What is being asked |
What you return must be an exact copy of the lines in the listing below between the line holding "# Four corner" and the line holding "return half +", inclusive, and nothing more.

Exercise material |

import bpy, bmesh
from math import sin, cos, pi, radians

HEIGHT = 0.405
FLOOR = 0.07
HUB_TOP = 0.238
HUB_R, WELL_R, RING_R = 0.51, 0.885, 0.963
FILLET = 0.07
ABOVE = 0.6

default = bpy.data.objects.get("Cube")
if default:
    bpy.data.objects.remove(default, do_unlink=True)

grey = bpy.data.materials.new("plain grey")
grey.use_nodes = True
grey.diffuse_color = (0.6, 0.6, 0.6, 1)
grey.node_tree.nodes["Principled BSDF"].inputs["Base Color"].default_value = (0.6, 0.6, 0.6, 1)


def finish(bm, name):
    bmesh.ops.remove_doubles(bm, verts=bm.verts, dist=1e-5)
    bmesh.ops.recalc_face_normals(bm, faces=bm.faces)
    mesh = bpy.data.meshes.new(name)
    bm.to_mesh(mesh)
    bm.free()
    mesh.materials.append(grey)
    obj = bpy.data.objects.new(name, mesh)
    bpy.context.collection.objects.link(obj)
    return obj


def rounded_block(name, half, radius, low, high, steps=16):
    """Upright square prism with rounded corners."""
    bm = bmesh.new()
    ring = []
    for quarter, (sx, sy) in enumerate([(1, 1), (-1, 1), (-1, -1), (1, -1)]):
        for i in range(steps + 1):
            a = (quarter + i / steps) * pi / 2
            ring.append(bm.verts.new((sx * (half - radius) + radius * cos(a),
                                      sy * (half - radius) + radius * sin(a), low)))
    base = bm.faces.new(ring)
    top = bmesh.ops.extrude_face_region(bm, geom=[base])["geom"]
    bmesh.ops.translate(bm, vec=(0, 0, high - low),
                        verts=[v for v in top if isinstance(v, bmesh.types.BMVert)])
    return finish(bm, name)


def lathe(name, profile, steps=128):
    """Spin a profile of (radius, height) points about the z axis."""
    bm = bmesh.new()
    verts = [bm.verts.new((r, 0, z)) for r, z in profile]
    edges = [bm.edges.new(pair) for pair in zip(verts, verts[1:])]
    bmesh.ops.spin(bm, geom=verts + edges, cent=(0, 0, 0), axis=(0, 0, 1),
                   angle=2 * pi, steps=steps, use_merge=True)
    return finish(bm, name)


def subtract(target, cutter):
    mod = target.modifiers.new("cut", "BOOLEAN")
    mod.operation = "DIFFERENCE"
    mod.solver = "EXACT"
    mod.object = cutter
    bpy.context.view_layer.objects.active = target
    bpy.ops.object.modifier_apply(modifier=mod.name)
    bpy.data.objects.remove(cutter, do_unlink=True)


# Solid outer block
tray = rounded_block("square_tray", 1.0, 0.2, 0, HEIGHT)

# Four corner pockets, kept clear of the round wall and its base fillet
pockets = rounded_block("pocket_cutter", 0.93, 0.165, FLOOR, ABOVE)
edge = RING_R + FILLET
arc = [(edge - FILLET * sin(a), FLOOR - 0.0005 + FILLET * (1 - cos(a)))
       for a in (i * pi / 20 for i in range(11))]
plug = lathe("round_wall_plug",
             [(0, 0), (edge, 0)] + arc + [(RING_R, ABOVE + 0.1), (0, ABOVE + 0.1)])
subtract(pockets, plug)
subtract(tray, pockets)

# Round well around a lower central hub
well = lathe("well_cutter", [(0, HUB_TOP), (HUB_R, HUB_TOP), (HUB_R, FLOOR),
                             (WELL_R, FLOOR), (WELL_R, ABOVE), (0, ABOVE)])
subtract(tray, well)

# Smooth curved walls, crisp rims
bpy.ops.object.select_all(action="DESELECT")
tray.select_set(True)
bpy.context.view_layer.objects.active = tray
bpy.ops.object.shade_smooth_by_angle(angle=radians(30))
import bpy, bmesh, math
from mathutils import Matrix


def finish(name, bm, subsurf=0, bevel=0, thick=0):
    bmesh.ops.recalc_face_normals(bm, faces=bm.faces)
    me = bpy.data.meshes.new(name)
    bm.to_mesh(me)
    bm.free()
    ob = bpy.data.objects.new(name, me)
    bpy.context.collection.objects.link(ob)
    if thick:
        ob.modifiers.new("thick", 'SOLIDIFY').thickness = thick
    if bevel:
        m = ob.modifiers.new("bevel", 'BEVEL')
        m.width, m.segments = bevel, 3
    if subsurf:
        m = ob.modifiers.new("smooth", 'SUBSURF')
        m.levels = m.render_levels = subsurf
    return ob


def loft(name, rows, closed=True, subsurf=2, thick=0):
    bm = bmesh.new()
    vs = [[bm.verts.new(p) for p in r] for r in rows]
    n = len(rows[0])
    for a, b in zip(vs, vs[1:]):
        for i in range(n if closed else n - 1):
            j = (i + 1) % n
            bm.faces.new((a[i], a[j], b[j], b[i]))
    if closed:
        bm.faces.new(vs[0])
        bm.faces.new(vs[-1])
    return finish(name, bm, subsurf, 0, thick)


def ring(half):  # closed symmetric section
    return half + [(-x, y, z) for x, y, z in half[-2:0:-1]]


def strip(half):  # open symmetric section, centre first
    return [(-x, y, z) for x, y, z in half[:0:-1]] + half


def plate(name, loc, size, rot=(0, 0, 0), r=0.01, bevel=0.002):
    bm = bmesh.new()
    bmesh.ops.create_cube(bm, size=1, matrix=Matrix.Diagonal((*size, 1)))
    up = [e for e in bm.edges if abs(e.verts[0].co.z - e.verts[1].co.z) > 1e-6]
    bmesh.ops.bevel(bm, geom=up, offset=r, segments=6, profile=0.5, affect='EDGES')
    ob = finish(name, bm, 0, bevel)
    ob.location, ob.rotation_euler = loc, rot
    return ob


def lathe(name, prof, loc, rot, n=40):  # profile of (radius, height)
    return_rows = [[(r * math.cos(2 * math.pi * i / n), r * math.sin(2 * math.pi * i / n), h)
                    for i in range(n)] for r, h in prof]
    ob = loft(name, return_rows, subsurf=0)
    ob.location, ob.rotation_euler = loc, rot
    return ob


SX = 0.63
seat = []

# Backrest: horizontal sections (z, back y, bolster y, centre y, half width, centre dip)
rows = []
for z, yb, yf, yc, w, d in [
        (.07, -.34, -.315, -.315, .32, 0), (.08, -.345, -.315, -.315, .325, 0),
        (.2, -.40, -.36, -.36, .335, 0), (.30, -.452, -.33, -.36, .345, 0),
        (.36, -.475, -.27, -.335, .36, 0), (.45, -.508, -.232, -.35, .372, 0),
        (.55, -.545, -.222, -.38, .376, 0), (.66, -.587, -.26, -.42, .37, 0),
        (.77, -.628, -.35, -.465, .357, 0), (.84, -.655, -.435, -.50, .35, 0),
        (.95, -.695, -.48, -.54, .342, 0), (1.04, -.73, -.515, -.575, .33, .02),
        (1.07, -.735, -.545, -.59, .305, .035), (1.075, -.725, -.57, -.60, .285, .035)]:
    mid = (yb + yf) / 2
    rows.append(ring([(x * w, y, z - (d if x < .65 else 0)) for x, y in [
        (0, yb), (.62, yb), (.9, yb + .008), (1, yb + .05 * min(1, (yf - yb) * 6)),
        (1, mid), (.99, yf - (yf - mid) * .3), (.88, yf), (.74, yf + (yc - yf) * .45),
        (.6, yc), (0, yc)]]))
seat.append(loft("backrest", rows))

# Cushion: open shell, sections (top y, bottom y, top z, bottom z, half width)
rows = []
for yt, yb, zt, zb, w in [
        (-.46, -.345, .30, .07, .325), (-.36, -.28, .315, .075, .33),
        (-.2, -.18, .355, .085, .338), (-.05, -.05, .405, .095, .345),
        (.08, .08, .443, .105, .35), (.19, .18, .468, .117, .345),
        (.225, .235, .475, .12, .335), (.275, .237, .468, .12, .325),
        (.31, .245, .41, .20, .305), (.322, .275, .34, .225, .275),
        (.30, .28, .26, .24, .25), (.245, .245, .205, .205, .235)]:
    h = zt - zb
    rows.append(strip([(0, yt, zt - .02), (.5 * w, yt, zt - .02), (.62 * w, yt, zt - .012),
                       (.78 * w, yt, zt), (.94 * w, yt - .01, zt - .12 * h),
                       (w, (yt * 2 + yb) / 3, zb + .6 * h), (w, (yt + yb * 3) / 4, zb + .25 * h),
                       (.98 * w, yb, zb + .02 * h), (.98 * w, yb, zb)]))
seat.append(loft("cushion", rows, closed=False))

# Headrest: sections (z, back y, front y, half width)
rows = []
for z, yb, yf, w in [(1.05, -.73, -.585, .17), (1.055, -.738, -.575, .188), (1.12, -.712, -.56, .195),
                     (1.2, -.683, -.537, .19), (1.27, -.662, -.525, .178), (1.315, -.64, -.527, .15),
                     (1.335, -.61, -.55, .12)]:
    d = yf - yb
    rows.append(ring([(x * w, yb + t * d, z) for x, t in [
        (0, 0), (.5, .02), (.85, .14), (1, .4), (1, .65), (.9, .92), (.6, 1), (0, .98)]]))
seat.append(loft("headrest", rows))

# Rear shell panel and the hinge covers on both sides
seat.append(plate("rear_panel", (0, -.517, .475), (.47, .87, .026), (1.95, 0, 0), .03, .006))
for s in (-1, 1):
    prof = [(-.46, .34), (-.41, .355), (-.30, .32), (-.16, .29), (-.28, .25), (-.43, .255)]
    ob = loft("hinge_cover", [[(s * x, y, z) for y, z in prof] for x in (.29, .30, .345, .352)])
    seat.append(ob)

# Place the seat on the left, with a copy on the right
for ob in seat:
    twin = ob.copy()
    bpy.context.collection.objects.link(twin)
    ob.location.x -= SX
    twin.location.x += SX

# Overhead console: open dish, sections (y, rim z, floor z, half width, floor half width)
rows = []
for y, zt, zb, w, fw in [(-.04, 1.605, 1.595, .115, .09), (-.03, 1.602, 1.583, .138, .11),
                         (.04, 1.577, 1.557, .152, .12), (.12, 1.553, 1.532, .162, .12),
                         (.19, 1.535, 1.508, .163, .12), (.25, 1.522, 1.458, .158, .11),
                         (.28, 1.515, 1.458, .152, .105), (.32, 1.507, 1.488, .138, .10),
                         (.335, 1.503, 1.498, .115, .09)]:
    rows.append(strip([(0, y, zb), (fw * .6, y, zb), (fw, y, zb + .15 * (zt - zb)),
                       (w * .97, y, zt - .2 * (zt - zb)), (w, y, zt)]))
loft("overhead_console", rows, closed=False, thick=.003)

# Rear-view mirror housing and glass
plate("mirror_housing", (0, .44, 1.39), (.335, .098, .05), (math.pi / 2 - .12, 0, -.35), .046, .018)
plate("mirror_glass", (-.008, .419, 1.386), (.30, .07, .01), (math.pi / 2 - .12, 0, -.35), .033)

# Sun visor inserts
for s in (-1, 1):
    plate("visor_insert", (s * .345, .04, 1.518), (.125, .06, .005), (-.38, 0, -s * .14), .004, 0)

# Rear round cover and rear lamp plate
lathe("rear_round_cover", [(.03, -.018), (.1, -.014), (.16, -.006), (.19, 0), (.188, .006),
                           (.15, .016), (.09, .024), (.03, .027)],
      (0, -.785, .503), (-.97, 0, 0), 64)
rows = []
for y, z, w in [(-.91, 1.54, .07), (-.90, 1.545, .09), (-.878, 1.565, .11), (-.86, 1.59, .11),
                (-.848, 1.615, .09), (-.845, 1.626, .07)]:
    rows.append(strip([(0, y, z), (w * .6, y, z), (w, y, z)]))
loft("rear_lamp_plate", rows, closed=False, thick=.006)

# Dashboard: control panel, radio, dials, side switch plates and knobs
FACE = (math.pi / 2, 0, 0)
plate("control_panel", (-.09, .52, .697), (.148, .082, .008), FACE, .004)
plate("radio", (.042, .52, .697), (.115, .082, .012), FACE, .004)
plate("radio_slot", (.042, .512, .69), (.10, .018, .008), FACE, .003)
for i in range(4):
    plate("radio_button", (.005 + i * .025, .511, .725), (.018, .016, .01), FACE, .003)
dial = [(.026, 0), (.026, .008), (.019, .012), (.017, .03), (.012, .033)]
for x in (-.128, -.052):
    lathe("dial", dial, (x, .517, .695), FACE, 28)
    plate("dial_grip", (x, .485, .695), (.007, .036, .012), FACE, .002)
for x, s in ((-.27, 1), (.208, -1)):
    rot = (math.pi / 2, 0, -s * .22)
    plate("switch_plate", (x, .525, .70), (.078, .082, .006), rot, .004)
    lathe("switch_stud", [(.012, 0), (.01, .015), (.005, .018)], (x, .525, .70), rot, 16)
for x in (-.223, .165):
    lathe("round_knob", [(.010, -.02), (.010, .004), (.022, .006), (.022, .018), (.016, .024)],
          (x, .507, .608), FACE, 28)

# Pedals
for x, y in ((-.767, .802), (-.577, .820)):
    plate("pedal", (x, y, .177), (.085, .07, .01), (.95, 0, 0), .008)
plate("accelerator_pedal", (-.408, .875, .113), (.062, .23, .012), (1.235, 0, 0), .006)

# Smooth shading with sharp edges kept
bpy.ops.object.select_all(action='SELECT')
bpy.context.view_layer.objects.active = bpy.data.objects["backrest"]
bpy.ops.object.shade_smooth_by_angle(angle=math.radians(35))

Exercise solution |
# Four corner pockets, kept clear of the round wall and its base fillet
pockets = rounded_block("pocket_cutter", 0.93, 0.165, FLOOR, ABOVE)
edge = RING_R + FILLET
arc = [(edge - FILLET * sin(a), FLOOR - 0.0005 + FILLET * (1 - cos(a)))
       for a in (i * pi / 20 for i in range(11))]
plug = lathe("round_wall_plug",
             [(0, 0), (edge, 0)] + arc + [(RING_R, ABOVE + 0.1), (0, ABOVE + 0.1)])
subtract(pockets, plug)
subtract(tray, pockets)

# Round well around a lower central hub
well = lathe("well_cutter", [(0, HUB_TOP), (HUB_R, HUB_TOP), (HUB_R, FLOOR),
                             (WELL_R, FLOOR), (WELL_R, ABOVE), (0, ABOVE)])
subtract(tray, well)

# Smooth curved walls, crisp rims
bpy.ops.object.select_all(action="DESELECT")
tray.select_set(True)
bpy.context.view_layer.objects.active = tray
bpy.ops.object.shade_smooth_by_angle(angle=radians(30))
import bpy, bmesh, math
from mathutils import Matrix


def finish(name, bm, subsurf=0, bevel=0, thick=0):
    bmesh.ops.recalc_face_normals(bm, faces=bm.faces)
    me = bpy.data.meshes.new(name)
    bm.to_mesh(me)
    bm.free()
    ob = bpy.data.objects.new(name, me)
    bpy.context.collection.objects.link(ob)
    if thick:
        ob.modifiers.new("thick", 'SOLIDIFY').thickness = thick
    if bevel:
        m = ob.modifiers.new("bevel", 'BEVEL')
        m.width, m.segments = bevel, 3
    if subsurf:
        m = ob.modifiers.new("smooth", 'SUBSURF')
        m.levels = m.render_levels = subsurf
    return ob


def loft(name, rows, closed=True, subsurf=2, thick=0):
    bm = bmesh.new()
    vs = [[bm.verts.new(p) for p in r] for r in rows]
    n = len(rows[0])
    for a, b in zip(vs, vs[1:]):
        for i in range(n if closed else n - 1):
            j = (i + 1) % n
            bm.faces.new((a[i], a[j], b[j], b[i]))
    if closed:
        bm.faces.new(vs[0])
        bm.faces.new(vs[-1])
    return finish(name, bm, subsurf, 0, thick)


def ring(half):  # closed symmetric section
    return half + [(-x, y, z) for x, y, z in half[-2:0:-1]]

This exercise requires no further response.